If you want to use another creator's work in your scholarship or teaching, you should first see if the work is copyrighted. If it is, you should conduct a fair use analysis to see if your use qualifies. If you find that the use does not meet the fair use threshold, you should plan on seeking permission from the copyright holder. If the work is openly licensed with a Creative Commons license (see the "open licensing" page), you do not need to seek permission.
In general, you need to obtain written permission from the copyright owner in the following cases where fair use or another exception is inapplicable. As noted, there may be other permissions required in special cases.
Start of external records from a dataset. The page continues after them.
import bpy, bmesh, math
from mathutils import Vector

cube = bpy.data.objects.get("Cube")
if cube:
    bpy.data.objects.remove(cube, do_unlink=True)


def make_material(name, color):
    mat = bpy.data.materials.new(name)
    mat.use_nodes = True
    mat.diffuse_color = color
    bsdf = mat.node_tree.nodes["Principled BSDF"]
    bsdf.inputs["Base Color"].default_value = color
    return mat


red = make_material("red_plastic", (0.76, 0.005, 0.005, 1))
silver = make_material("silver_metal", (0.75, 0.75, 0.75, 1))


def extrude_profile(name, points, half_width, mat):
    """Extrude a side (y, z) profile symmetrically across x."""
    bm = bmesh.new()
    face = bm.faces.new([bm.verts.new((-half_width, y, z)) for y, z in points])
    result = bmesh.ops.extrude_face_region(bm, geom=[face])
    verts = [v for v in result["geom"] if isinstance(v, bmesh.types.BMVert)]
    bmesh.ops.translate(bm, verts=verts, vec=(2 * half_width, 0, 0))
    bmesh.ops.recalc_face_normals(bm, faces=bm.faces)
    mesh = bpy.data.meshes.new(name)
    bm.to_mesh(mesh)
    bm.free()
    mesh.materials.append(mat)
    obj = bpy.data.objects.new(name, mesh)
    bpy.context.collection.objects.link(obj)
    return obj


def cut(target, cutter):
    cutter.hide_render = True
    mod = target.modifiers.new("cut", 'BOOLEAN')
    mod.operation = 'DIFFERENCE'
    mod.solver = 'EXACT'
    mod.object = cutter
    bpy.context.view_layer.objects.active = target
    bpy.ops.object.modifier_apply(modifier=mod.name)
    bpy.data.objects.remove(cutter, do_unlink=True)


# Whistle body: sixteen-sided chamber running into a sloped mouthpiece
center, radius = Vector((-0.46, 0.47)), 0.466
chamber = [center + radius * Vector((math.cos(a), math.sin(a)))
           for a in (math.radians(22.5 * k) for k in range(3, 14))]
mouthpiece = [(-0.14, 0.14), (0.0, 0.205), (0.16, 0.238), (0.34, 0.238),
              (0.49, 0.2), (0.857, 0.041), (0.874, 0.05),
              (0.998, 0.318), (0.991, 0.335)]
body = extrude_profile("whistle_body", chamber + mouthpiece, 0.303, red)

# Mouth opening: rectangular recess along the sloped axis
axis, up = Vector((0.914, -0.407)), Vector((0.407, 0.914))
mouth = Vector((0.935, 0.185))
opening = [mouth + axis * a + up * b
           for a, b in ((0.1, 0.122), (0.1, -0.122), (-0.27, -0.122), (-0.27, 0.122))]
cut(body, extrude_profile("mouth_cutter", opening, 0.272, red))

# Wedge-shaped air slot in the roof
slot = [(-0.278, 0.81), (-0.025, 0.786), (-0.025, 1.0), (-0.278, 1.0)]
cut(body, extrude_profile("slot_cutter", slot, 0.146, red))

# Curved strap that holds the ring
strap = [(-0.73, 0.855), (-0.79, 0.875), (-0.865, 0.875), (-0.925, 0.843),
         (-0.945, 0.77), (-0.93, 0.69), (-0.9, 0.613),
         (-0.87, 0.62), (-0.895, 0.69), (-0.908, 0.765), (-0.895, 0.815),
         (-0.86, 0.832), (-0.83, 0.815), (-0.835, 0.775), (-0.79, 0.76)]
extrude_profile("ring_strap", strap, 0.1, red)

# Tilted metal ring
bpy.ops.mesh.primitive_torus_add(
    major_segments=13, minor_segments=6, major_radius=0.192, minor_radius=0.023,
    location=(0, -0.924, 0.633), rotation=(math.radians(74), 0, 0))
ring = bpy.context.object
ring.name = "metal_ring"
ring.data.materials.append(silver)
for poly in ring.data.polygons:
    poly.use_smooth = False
Quoted excerpts from published materials. In general, fair use will allow educational/non-commercial use of a small amount of material that does not constitute the heart of the work and is genuinely needed for purposes of the use. Stanzas of poetry, letters, song lyrics, diary entries, and other items that constitute either the complete work or a large part of it will usually require permission. The author of a letter, rather than the recipient, generally holds copyright to the letter, but permission to publish the letter will also be required from the recipient.
Quoted excerpts from unpublished materials. Items in this category include unpublished letters, speeches, and papers. Where the work has not been previously published, you should obtain the author’s permission to publish any part of it.
Quotations from archival materials. Although the archive may or may not hold copyright, you should obtain permission from the archive as holder of the materials.
Images, photographs, tables, charts, maps, graphs, and similar works. You should plan to obtain permission from not only the copyright owner of the work (i.e., the creator of the work), but also from the owner of the physical object (e.g., a museum, archive, or individual). Where photographs depict private individuals in private settings, you may also need permission from those in the photo.
Interviews. Depending on the circumstances, copyright to an interview may be held not only by the interviewer, but also by the interviewee (for example, such as where the interviewee is tape recorded or recorded verbatim). Therefore, permission should be obtained from both individuals.
Government documents and materials. Although U.S. government works (i.e., those created by a governmental officer/employee as part of his/her official duties) cannot be copyrighted, this does not mean that you can freely use any documents or materials in the government’s possession. The U.S. government may hold copyright to a work where it has been assigned by the copyright holder.
Here are some guidelines for seeking permissions: